Zimbabwe's president Robert Mugabe has delivered a low-key state-of-the-country speech to parliament, lamenting the poor state of the economy, but giving no indication of political changes in the near future.
Mr. Mugabe announced no successor to Simon Muzenda, a former vice president who died recently. Political analysts say Mr. Mugabe has decided to continue with only one vice president for the time being because the ruling party is torn by an internal struggle.
Nor did Mr. Mugabe, who will be 80 in February, give any indication that he plans to leave the political stage. Opposition political leaders said Tuesday they expect Mr. Mugabe to continue in power until the next general election in 2005.
Mr. Mugabe announced several economic recovery measures aimed at mending Zimbabwe's disastrous economy. He said new laws would be introduced soon to stop people from selling gold and foreign currency illegally. He said the loss of gold and foreign currency were major contributors to Zimbabwe's financial problem.
He also said the government plans to beef up Zimbabwe's domestic electricity generation capacity to reduce the country's dependence on imports of power. Also on his economic agenda is an upgrade of the state's railway system and road network.
Private sector economists were highly critical of Mr. Mugabe's economic package, saying it would do little to address the country's mounting economic problems. They said the president did not appear to recognize the depth of Zimbabwe's crisis.
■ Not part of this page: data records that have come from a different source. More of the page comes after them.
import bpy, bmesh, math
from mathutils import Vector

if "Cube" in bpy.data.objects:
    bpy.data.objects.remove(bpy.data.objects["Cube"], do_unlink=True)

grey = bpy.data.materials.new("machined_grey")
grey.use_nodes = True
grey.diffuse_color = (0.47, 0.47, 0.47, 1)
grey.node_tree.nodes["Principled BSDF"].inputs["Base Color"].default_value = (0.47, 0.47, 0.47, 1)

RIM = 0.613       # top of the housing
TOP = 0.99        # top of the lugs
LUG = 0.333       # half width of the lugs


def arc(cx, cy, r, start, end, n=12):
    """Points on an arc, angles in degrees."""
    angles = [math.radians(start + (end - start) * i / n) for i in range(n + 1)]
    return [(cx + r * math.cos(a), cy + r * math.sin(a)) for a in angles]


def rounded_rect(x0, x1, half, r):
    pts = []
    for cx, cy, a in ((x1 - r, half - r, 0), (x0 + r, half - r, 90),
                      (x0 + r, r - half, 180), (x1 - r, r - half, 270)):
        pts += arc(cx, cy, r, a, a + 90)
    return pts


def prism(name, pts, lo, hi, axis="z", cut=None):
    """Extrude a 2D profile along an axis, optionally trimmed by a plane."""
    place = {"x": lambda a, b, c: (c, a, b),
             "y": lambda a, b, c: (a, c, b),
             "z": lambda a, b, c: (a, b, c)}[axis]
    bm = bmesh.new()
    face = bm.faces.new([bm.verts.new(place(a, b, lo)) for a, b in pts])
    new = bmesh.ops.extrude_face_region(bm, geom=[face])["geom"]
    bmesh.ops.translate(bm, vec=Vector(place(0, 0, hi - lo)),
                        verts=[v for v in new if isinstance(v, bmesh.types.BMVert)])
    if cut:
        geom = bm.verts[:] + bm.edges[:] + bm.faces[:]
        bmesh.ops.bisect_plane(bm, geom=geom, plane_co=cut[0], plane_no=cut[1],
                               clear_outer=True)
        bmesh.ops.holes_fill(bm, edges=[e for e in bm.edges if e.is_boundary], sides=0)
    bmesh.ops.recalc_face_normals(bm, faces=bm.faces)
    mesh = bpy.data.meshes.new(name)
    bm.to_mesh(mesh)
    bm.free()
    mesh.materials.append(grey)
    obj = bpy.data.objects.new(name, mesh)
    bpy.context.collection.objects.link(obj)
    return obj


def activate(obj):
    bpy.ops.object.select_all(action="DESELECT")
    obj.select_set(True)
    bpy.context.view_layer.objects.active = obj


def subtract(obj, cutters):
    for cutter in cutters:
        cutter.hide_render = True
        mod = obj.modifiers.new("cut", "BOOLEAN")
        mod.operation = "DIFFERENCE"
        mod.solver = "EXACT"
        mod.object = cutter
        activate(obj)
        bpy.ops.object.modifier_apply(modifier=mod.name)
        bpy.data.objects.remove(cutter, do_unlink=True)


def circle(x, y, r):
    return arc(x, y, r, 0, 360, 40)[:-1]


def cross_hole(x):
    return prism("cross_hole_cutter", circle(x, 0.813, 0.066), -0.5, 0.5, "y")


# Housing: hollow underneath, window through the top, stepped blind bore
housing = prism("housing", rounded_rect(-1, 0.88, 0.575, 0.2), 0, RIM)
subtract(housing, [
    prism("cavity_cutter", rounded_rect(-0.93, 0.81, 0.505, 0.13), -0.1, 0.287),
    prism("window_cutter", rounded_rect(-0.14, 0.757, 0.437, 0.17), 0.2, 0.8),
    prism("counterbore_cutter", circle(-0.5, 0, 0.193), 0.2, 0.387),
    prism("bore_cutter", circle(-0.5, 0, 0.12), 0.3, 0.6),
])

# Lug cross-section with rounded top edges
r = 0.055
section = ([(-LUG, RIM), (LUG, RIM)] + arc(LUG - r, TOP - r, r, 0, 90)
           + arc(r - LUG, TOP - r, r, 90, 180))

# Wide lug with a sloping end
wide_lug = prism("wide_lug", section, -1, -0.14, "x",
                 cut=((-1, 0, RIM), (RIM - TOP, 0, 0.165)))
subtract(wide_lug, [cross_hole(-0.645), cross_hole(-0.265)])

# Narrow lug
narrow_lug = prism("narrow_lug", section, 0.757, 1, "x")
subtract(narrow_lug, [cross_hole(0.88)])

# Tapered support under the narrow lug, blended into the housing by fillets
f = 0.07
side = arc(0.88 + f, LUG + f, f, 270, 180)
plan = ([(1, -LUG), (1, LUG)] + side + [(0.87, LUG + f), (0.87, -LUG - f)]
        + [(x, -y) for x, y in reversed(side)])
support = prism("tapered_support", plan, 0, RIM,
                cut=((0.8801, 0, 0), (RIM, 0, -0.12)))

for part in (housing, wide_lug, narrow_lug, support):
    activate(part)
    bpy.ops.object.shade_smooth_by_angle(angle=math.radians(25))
Although Mr. Mugabe has made it clear to the state-run press that he is angry at not being invited to the Commonwealth summit in Nigeria at the end of the week, he made no reference to his exclusion in his speech. However, he accused the predominantly white member countries, mainly Britain, Australia and New Zealand, of ganging up on Zimbabwe.